One thing I notice a lot of in comics is the visual isolation of a central character. When a narrative requires the reader to understand that said character is becoming ostracised from their peers for one reason or another a number of different visual techniques can be employed. It happens a lot in comics: see Hi Fi Fight Club issue 2 as an example where the entire issue is about segregating the central character in various ways and for various reasons. There are some fine examples in Postal where the locals of Eden are set apart from interlopers. However, in issue 3 of Sisters Of Sorrow, the artist, Hyeonjin Kim, uses three different techniques on a single page to isolate one.
Sisters Of Sorrow is a revenge driven, violent vigilante story written by Kurt Sutter and Courtney Alameda. The four central women of the story bond together when they start killing those they believe have crossed the line but not all of them have the same motivation for ‘the mission’. Misha soon decides she doesn’t want to be a party to it; the consequences of their actions play on her mind but the others refuse to listen to her.
On the opening page of issue 3, Misha is on her way to meet the other women at their apartment. The vigilante actions have just made the prime time and Misha has realised that she hasn’t got the same view of the ‘mission’ as the others. Her moral sense is forcing her to become an outsider from the group.
The first panel of the page immediately illustrates the gulf between the women despite the fact that Misha is on her own; in fact, the very nature of her isolation requires her to be on her own in this scene. In this panel she stands, by herself, at the far right of the panel talking to herself. The speech indicates that she is going to visit the other three so that the reader can surmise that at the end of the corridor, in the other room, the three women are waiting for Misha. There is an empty gulf between Misha and that room. The panel contains a large expanse of wall, an alcove and a door to another room. Misha has a long walk to get from her current position to that slightly open door. Without even showing her interactions with the others, the image portrays the distance that has formed between them.
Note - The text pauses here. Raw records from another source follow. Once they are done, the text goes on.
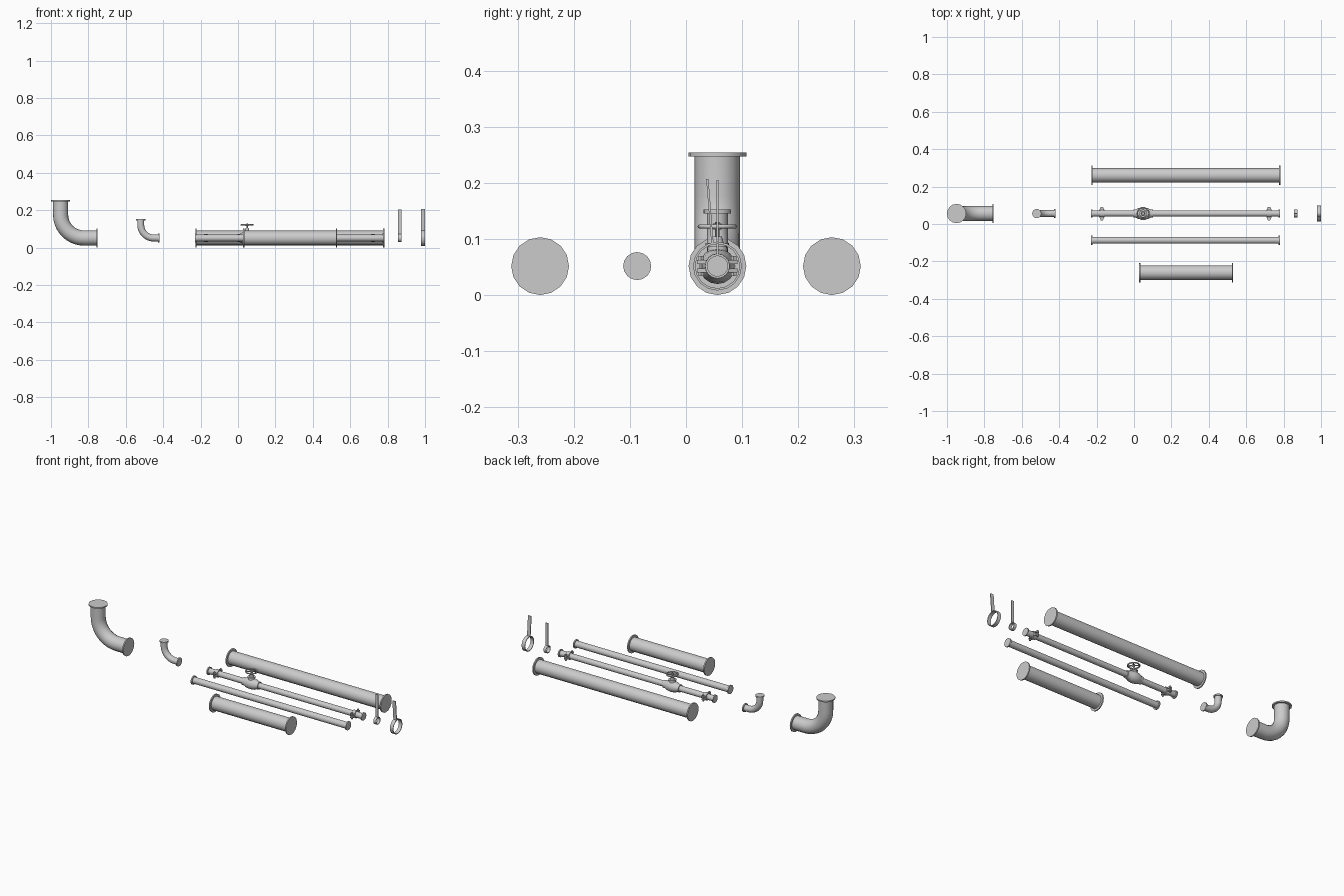
import bpy, bmesh
from math import sin, cos, pi, radians
from mathutils import Vector

if "Cube" in bpy.data.objects:
    bpy.data.objects.remove(bpy.data.objects["Cube"])

SIDES = 16
ZC = 0.0515      # height of every pipe axis
YC = 0.056       # row holding the fittings


def finish(bm, name, smooth=True):
    bmesh.ops.recalc_face_normals(bm, faces=bm.faces)
    me = bpy.data.meshes.new(name)
    bm.to_mesh(me)
    bm.free()
    ob = bpy.data.objects.new(name, me)
    bpy.context.collection.objects.link(ob)
    if smooth:
        bpy.ops.object.select_all(action='DESELECT')
        ob.select_set(True)
        bpy.context.view_layer.objects.active = ob
        bpy.ops.object.shade_smooth_by_angle(angle=radians(35))
    return ob


def sweep(name, y, rings, sides=SIDES):
    """Capped tube through rings (x, z, tilt, radius); tilt 0 runs along x, pi/2 along z."""
    bm = bmesh.new()
    loops = []
    for x, z, t, r in rings:
        n = Vector((-sin(t), 0, cos(t)))
        loops.append([bm.verts.new(Vector((x, y, z)) + r * (cos(a) * n + sin(a) * Vector((0, 1, 0))))
                      for a in (2 * pi * i / sides for i in range(sides))])
    for a, b in zip(loops, loops[1:]):
        for i in range(sides):
            j = (i + 1) % sides
            bm.faces.new((a[i], a[j], b[j], b[i]))
    bm.faces.new(loops[0])
    bm.faces.new(loops[-1])
    return finish(bm, name)


def lathe_x(name, y, prof, z=ZC):
    return sweep(name, y, [(x, z, 0, r) for x, r in prof])


def lathe_z(name, x, y, prof, sides=SIDES):
    return sweep(name, y, [(x, z, pi / 2, r) for z, r in prof], sides)


def pipe(name, y, x0, x1, r, rf, t=0.007):
    return lathe_x(name, y, [(x0, rf), (x0 + t, rf), (x0 + t, r),
                             (x1 - t, r), (x1 - t, rf), (x1, rf)])


def elbow(name, xv, top, xe, bend, r, rf, t=0.007):
    rings = [(xv, top, -pi / 2, rf), (xv, top - t, -pi / 2, rf), (xv, top - t, -pi / 2, r)]
    for i in range(11):
        a = pi / 2 * i / 10
        rings.append((xv + bend * (1 - cos(a)), ZC + bend * (1 - sin(a)), a - pi / 2, r))
    rings += [(xe - t, ZC, 0, r), (xe - t, ZC, 0, rf), (xe, ZC, 0, rf)]
    return sweep(name, YC, rings)


def prism(name, pts, axis, lo, hi):
    """Extrude a 2D outline: axis 'x' takes (y, z) points, axis 'z' takes (x, y) points."""
    bm = bmesh.new()
    put = (lambda p, d: (d, p[0], p[1])) if axis == 'x' else (lambda p, d: (p[0], p[1], d))
    f = bm.faces.new([bm.verts.new(put(p, lo)) for p in pts])
    ext = bmesh.ops.extrude_face_region(bm, geom=[f])
    bmesh.ops.translate(bm, vec=Vector(put((0, 0), hi - lo)),
                        verts=[v for v in ext['geom'] if isinstance(v, bmesh.types.BMVert)])
    return finish(bm, name, False)


# straight flanged pipes
pipe("large_pipe_long", 0.26, -0.228, 0.782, 0.039, 0.0515)
pipe("large_pipe_short", -0.26, 0.028, 0.53, 0.039, 0.0515)
pipe("small_pipe_long", -0.087, -0.23, 0.78, 0.0185, 0.025)

# elbows
elbow("large_elbow", -0.9485, 0.254, -0.75, 0.125, 0.0405, 0.0515)
elbow("small_elbow", -0.52, 0.152, -0.42, 0.07, 0.0185, 0.0245)

# valve pipe with swollen valve body
pipe("valve_pipe", YC, -0.23, 0.78, 0.0165, 0.0225)
VX = 0.049
lathe_x("valve_body", YC, [(VX - 0.052, 0.022), (VX - 0.04, 0.022), (VX - 0.025, 0.029),
                           (VX, 0.032), (VX + 0.025, 0.029), (VX + 0.04, 0.022), (VX + 0.052, 0.022)])
lathe_z("valve_bonnet", VX, YC, [(0.065, 0.02), (0.086, 0.017), (0.086, 0.021), (0.093, 0.021),
                                 (0.093, 0.011), (0.104, 0.008)])
lathe_z("valve_stem", VX, YC, [(0.1, 0.004), (0.13, 0.004)], 8)

# handwheel
bpy.ops.mesh.primitive_torus_add(major_radius=0.0315, minor_radius=0.0038, major_segments=20,
                                 minor_segments=8, location=(VX, YC, 0.122))
bpy.context.object.name = "handwheel_rim"
bpy.ops.object.shade_smooth_by_angle(angle=radians(60))
lathe_z("handwheel_hub", VX, YC, [(0.117, 0.008), (0.127, 0.008)], 10)
for k in range(4):
    a = pi / 4 + k * pi / 2
    d, n = Vector((cos(a), sin(a))), Vector((-sin(a), cos(a))) * 0.0028
    c = Vector((VX, YC))
    prism(f"handwheel_spoke_{k + 1}", [c + n, c - n, c + d * 0.031 - n, c + d * 0.031 + n],
          'z', 0.12, 0.124)

# bolted couplings near both ends of the valve pipe
for side, cx in (("left", -0.172), ("right", 0.722)):
    lathe_x(f"{side}_coupling_ring", YC, [(cx - 0.011, 0.0165), (cx - 0.011, 0.0215),
                                          (cx + 0.011, 0.0215), (cx + 0.011, 0.0165)])
    for s, tag in ((-1, "front"), (1, "back")):
        ear = [(cx - 0.015, YC + s * 0.016), (cx + 0.015, YC + s * 0.016),
               (cx + 0.006, YC + s * 0.036), (cx - 0.006, YC + s * 0.036)]
        for lo, part in ((-0.011, "lower"), (0.004, "upper")):
            prism(f"{side}_{tag}_{part}_ear", ear, 'z', ZC + lo, ZC + lo + 0.007)
        lathe_z(f"{side}_{tag}_bolt", cx, YC + s * 0.029,
                [(ZC - 0.018, 0.0055), (ZC - 0.011, 0.0055), (ZC - 0.011, 0.003),
                 (ZC + 0.011, 0.003), (ZC + 0.011, 0.0055), (ZC + 0.018, 0.0055)], 6)


# hanging pipe straps: open ring plus upright band
def hanger(name, x0, x1, r, foot, head, t=0.004):
    bm = bmesh.new()
    prof = [(x0, r), (x1, r), (x1, r - t), (x0, r - t)]
    loops = [[bm.verts.new((x, YC + q * sin(a), ZC + q * cos(a))) for x, q in prof]
             for a in (2 * pi * i / SIDES for i in range(SIDES))]
    for i in range(SIDES):
        a, b = loops[i], loops[(i + 1) % SIDES]
        for j in range(4):
            bm.faces.new((a[j], a[(j + 1) % 4], b[(j + 1) % 4], b[j]))
    finish(bm, name + "_ring")
    (y0, z0), (y1, z1), h = foot, head, t / 2
    prism(name + "_band", [(y0 - h, z0), (y0 + h, z0), (y1 + h, z1), (y1 - h, z1)], 'x', x0, x1)


hanger("small_hanger", 0.856, 0.873, 0.022, (YC, 0.071), (YC, 0.205))
hanger("large_hanger", 0.979, 1.0, 0.0435, (0.047, 0.093), (0.038, 0.207))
That slightly open door is the basis for the second instance of isolation on this page. In panel three the reader is behind Misha as she approaches the door. Despite taking up nearly half of the panel, Misha is dominated by the door. It sits central to the panel and it’s black colouring gives it a heavy presence in the scene. The thin strip of light coming from beyond is a sickly green colour and is therefore not at all inviting. Nothing about the doorway is welcoming. It is smaller, thanks to perspective, than Misha and reflects how difficult it is going to be for her to go through it. The reader also has no desire to venture any further. The partially open door has exactly the same effect as the gulf of a corridor in panel one. Misha is on the outside looking in and appears to be in no rush to close that gap.
Whereas these two panels help to distance Misha from the situation, the next panel isolates her directly from her friends. Firstly; the angle of the image is slightly off, tilted to the right, which causes the reader to instantly recognise that there is something not right about the scene. The characters are then separated psychically by a table in the foreground and a pile of shadowy clothes in the mid ground. Misha is stood defiantly in the background framed by the blackness behind her. It’s as if she is not part of the room or welcomed by its occupants.
Each panel on the page has the deliberate purpose of creating a distance between Misha and the others, a physical and moral gulf that the reader can identify immediately. Sutter and Alameda want to create an uncomfortable tension between the characters and Kim does this brilliantly in these few panels.
Sisters of Sorrow is published by Boom! Studios. It was written by Kurt Sutter and Courtney Alameda, illustrated by Hyeonjin Kim and Coloured by Jean-Paul Csuka
Life long comic book reader, collector, and reviewer.